Sri Lanka to relax currency band as it moves towards market driven exchange rate
Sri Lanka will relax its currency band from next week, its central bank said on Friday, as part of efforts to move towards a market-determined exchange rate as it seeks to secure a $2.9 billion bailout from the International Monetary Fund.
The central bank also raised interest rates by 100 basis points to tackle inflation now running at 50% as the country endures its worst financial crisis since independence from Britain in 1948.
The currency band was widened earlier on Friday to 10 rupees either side of the spot rate, from 7.50 rupees previously, but Central Bank Governor P. Nandalal Weerasinghe said guidance on the currency band would be removed from next Tuesday.
The central bank has been fixing the spot rate daily but did not say whether it would continue to do so after Tuesday.
«The central bank has seen gradual improvement in the forex liquidity in the banking sector. We are careful to contain excessive volatility,» Weerasinghe said, adding that the central bank purchased $308 million to maintain exchange rates within the corridor mandated by the monetary authority.
«The central bank now has the capacity to rebuild reserves while minimizing forex market intervention.»

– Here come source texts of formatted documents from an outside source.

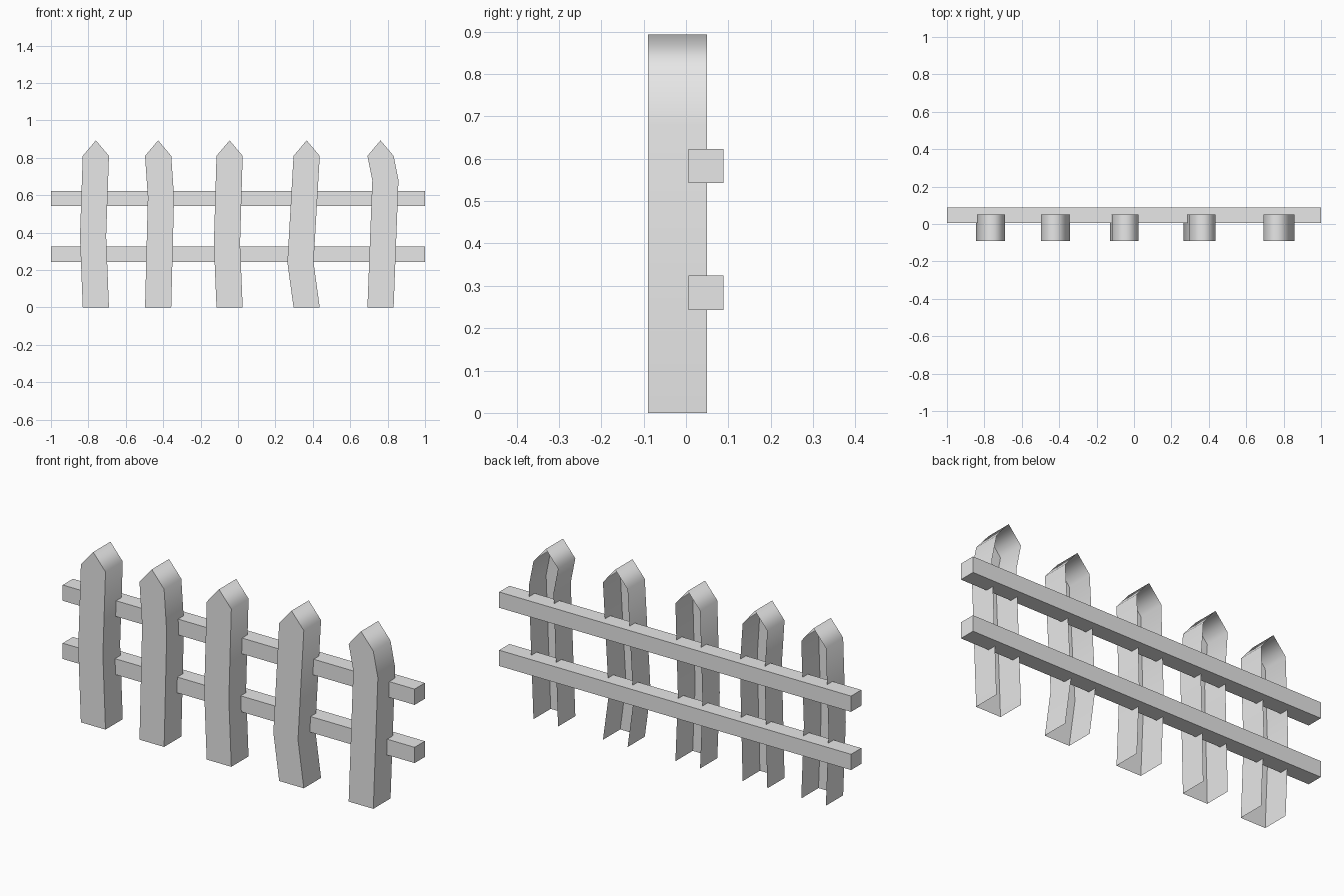
import bpy
import bmesh

cube = bpy.data.objects.get("Cube")
if cube:
    bpy.data.objects.remove(cube, do_unlink=True)

# One plain grey for the whole fence
GREY = (0.8, 0.8, 0.8, 1)
grey = bpy.data.materials.new("plain_grey")
grey.use_nodes = True
grey.diffuse_color = GREY
for node in grey.node_tree.nodes:
    if node.type == "BSDF_PRINCIPLED":
        node.inputs["Base Color"].default_value = GREY

FRONT, BACK = -0.09, 0.05
HALF, SHOULDER, TIP = 0.07, 0.81, 0.893


def finish(bm, name):
    mesh = bpy.data.meshes.new(name)
    bm.to_mesh(mesh)
    bm.free()
    mesh.materials.append(grey)
    obj = bpy.data.objects.new(name, mesh)
    bpy.context.collection.objects.link(obj)
    return obj


def picket(name, x, shift, kink):
    """Bent pointed board: front face, sides and roof, open behind and below."""
    outline = [(x - HALF, 0), (x + HALF, 0),
               (x + HALF + shift, kink), (x + HALF, SHOULDER),
               (x, TIP),
               (x - HALF, SHOULDER), (x - HALF + shift, kink)]
    bm = bmesh.new()
    front = [bm.verts.new((px, FRONT, pz)) for px, pz in outline]
    back = [bm.verts.new((px, BACK, pz)) for px, pz in outline]
    # Front split into lower board, upper board and point
    bm.faces.new([front[i] for i in (0, 1, 2, 6)])
    bm.faces.new([front[i] for i in (6, 2, 3, 5)])
    bm.faces.new([front[i] for i in (5, 3, 4)])
    # Side and roof strip, skipping the bottom
    for i in range(1, len(outline)):
        j = (i + 1) % len(outline)
        face = bm.faces.new((front[i], back[i], back[j], front[j]))
        face.smooth = True
    # Crisp rim around the front
    for edge in bm.edges:
        if all(v.co.y == FRONT for v in edge.verts):
            edge.smooth = False
    finish(bm, name)


def rail(name, z):
    bm = bmesh.new()
    bmesh.ops.create_cube(bm, size=1)
    bmesh.ops.scale(bm, vec=(2, 0.083, 0.081), verts=bm.verts)
    bmesh.ops.translate(bm, vec=(0, 0.047, z), verts=bm.verts)
    finish(bm, name)


# Pickets: centre, sideways bend, height of the bend
boards = [(-0.76, -0.015, 0.38), (-0.427, 0.015, 0.59), (-0.045, -0.014, 0.34),
          (0.367, -0.033, 0.24), (0.762, 0.026, 0.68)]
for number, board in enumerate(boards, 1):
    picket(f"picket_{number}", *board)

rail("lower_rail", 0.284)
rail("upper_rail", 0.583)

The central bank raised interest rates by 100bps, pushing its standing deposit facility rate and standing lending facility rate, to 15.50% and 16.50% respectively.
Sri Lanka is awaiting approval for the IMF bailout package after seeing economic growth shrink by an estimated 9.2% last year amid soaring inflation that hit 50% last month.
The central bank will also next week suspend a mandatory directive given to commercial banks to convert 15% of all dollar earnings, the central bank chief said.
Sri Lanka’s reserves were at $2.1 billion at the end of January.